Being a blogger, I enjoyed reading the article “Social Mania” in the December issue of Runner’s World. Through social media, our lives are becoming more entwined with complete strangers as we share common interests. Running is one that fits the mold quite nicely as people find running buddies through groups organized via social media sites like MeetUp, track their runs on online forums and tweet updates while running.
The article asks, “can Twitter, Facebook, and dailymile make you faster?” What do you think?
Personally, I do not believe that these avenues will ever make a runner faster–that is where one’s dedication through blood, sweat and tears comes into play–but I do know that these tools can help in the fitness motivation department.
Why did I start blogging? A number of reasons, but one is the fact that I knew I could be more accountable to myself for sticking to a goal if I wrote it down, and why not let the world see it online. Along the way this has turned into so much more than a diary of my runs. The blog has brought fellow runners to the site who send encouraging notes before a big race and I’ve had a steady stream of friends who are willing to share their stories on my site. I can update friends and family from afar (whether they choose to read what I write or not is up to them) without “boring” them in-person of the details of my “obsession” with fitness. I have learned that since my passion may not be like everyone else’s, this is an easy place to share my love of running and adventure in a less intimidating way. The blog is my place where I can write freely in my own voice without a worry about the end result. It helps me to express myself creatively, explore new ideas, and maybe, just maybe, teach and encourage someone else. I am the owner of the pages and can pick and choose just what I feel like conveying at any given moment.
Yes, I tweet, although not obsessively. The article gave me some new Twitter friends to follow–running gurus, #runnerds, #motherrunners, and foodies (or drinkies) to name a few groups that Runner’s World nicely lists. Being connected is great and yet the digital age/revolution/whatever-we-call-it-these-days that our society is going through also has its time and place for shut-off mode when the sneakers get laced up and it’s time to head out the door. Sure I take photos on runs for the blog and I even texted family during each of my marathons to give them updates on mile markers, but there is still something so pure and fundamental about running that also deserves our full attention.

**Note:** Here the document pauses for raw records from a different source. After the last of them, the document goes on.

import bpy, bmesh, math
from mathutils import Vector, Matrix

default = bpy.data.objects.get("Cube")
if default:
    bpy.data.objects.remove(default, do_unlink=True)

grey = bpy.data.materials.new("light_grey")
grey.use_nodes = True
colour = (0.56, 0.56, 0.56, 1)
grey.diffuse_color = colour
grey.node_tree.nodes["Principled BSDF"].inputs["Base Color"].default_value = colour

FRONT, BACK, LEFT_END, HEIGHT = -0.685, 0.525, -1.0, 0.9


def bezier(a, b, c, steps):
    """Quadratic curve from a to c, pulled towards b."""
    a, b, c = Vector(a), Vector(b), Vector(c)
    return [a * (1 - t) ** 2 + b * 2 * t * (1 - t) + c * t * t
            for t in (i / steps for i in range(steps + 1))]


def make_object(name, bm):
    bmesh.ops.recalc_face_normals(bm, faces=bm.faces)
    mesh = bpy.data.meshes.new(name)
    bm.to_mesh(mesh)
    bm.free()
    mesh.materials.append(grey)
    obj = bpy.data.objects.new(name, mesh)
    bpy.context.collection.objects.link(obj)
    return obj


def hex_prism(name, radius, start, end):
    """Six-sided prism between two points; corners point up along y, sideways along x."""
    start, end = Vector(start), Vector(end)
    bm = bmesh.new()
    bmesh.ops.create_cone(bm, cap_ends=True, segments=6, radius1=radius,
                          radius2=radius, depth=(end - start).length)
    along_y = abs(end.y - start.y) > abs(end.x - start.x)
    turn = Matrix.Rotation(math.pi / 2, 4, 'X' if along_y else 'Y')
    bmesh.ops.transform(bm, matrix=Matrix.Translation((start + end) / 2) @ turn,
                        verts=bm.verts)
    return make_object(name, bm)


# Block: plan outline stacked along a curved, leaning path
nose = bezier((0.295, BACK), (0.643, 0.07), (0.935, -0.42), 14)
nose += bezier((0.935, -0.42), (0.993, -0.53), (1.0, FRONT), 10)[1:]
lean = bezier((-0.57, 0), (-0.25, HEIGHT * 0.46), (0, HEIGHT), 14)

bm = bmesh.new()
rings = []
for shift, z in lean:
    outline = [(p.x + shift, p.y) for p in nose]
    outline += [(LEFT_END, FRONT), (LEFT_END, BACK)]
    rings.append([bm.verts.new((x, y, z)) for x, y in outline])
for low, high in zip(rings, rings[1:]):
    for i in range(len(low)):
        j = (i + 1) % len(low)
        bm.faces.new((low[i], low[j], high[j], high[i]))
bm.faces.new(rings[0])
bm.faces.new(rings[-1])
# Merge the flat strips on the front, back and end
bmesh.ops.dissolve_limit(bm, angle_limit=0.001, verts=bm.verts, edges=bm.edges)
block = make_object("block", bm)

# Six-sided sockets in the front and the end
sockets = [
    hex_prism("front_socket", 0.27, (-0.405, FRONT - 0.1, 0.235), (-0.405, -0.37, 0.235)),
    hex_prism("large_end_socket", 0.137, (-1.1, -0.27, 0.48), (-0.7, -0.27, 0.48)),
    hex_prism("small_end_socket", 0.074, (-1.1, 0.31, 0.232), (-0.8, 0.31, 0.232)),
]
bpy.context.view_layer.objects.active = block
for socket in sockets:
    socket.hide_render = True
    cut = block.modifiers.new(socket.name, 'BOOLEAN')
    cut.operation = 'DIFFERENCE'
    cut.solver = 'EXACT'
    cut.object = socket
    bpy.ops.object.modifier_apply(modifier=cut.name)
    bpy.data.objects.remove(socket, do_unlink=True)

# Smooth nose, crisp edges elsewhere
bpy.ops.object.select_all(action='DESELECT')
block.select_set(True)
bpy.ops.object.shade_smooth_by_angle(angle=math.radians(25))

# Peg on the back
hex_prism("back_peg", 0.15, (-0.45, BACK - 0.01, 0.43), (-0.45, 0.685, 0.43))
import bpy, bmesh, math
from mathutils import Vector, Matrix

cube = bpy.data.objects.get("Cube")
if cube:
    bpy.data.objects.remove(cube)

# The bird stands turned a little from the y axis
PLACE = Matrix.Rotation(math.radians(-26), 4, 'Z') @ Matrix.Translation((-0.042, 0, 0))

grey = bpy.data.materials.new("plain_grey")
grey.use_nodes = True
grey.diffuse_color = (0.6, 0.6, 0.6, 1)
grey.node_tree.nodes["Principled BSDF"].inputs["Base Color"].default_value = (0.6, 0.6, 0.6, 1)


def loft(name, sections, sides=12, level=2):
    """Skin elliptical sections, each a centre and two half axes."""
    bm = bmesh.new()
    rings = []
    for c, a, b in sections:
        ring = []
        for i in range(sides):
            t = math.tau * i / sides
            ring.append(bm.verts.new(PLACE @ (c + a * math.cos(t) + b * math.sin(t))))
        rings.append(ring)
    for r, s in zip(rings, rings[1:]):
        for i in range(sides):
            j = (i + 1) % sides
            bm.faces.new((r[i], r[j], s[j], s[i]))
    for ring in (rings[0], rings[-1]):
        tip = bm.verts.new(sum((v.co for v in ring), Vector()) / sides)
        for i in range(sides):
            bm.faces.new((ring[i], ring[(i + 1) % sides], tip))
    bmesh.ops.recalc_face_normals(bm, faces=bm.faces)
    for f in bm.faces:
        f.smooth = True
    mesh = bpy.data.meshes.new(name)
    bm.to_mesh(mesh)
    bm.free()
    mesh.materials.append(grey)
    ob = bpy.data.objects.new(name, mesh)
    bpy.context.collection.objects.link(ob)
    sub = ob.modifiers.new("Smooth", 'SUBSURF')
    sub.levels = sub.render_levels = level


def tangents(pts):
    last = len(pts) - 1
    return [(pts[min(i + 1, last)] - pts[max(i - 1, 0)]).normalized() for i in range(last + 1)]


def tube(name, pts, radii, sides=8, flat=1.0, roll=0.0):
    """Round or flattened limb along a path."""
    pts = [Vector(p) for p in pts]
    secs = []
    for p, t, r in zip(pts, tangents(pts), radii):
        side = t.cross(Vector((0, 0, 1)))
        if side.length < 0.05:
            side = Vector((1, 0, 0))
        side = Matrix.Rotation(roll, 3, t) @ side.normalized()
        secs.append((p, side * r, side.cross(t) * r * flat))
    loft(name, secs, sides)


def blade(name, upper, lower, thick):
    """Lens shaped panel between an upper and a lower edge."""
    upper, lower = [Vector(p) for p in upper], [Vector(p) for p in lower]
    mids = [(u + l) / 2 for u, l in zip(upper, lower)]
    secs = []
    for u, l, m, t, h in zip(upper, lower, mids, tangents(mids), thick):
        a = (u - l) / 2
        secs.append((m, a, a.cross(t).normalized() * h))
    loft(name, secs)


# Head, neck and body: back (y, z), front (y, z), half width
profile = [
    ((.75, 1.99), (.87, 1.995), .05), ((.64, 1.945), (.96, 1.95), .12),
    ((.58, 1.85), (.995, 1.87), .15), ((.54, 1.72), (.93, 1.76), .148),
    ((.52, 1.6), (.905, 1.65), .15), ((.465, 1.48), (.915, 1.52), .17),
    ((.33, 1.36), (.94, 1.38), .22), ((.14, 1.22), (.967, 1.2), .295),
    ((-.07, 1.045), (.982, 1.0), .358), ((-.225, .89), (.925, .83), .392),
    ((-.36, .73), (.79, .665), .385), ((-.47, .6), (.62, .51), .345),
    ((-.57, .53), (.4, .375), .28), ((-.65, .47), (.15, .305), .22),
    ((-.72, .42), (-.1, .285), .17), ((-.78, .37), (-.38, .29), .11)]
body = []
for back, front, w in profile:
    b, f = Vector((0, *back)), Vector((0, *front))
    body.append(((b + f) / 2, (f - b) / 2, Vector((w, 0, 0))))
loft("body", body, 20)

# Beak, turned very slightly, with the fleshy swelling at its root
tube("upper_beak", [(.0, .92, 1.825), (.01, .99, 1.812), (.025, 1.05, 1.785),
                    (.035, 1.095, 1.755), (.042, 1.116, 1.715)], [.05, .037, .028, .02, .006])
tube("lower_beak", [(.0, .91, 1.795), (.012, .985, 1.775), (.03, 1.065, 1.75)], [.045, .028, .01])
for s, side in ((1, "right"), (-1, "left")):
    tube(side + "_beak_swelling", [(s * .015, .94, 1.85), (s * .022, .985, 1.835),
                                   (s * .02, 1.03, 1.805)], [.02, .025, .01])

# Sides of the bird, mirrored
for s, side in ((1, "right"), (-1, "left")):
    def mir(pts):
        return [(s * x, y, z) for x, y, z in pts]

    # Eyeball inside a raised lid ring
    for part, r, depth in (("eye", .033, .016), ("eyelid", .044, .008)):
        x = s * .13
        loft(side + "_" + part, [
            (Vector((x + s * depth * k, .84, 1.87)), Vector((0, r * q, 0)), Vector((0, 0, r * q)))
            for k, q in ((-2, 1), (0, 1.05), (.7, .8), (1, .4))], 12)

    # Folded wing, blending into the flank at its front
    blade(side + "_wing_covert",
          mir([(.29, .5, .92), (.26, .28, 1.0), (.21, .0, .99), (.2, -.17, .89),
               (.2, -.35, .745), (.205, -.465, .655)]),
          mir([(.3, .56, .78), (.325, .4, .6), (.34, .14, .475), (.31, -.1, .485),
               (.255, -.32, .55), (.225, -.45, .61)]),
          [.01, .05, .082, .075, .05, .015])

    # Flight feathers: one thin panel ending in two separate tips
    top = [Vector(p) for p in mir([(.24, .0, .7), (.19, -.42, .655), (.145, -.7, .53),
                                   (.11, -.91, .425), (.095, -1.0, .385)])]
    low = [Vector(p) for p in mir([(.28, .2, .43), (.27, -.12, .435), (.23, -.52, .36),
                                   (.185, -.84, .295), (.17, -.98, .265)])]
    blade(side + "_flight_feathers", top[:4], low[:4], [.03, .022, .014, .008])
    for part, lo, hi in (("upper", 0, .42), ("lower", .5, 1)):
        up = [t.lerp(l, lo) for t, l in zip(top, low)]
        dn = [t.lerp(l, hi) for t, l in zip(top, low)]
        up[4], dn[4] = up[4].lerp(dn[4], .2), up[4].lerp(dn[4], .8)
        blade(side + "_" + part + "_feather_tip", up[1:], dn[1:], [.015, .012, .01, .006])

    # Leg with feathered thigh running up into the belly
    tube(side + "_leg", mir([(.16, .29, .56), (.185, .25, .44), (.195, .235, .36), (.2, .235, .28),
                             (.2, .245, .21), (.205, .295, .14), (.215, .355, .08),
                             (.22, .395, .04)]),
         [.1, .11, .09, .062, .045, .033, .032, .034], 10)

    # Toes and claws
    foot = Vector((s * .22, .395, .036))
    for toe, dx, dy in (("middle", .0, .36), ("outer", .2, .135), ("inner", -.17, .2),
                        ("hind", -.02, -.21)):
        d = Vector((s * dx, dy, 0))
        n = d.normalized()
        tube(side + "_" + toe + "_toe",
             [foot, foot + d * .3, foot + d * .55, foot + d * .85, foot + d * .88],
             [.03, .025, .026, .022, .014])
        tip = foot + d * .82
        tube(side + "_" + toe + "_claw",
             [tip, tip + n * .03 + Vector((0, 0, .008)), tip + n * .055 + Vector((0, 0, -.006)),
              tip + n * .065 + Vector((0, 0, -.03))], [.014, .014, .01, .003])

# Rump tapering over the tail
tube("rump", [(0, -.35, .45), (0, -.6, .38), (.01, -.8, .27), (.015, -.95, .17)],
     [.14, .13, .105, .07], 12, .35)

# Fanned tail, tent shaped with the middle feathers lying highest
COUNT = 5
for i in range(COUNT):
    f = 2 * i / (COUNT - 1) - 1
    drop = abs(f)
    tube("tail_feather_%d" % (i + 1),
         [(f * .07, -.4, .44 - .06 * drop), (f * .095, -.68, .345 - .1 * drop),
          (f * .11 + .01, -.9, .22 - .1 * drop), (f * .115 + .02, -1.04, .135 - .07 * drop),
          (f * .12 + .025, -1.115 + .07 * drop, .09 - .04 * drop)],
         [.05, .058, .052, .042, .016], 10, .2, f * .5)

Running has always been my “me” time, the time to clear my head and breathe a little deeper. Don’t lose sight of what running means to you. And then you can come and share it with the world.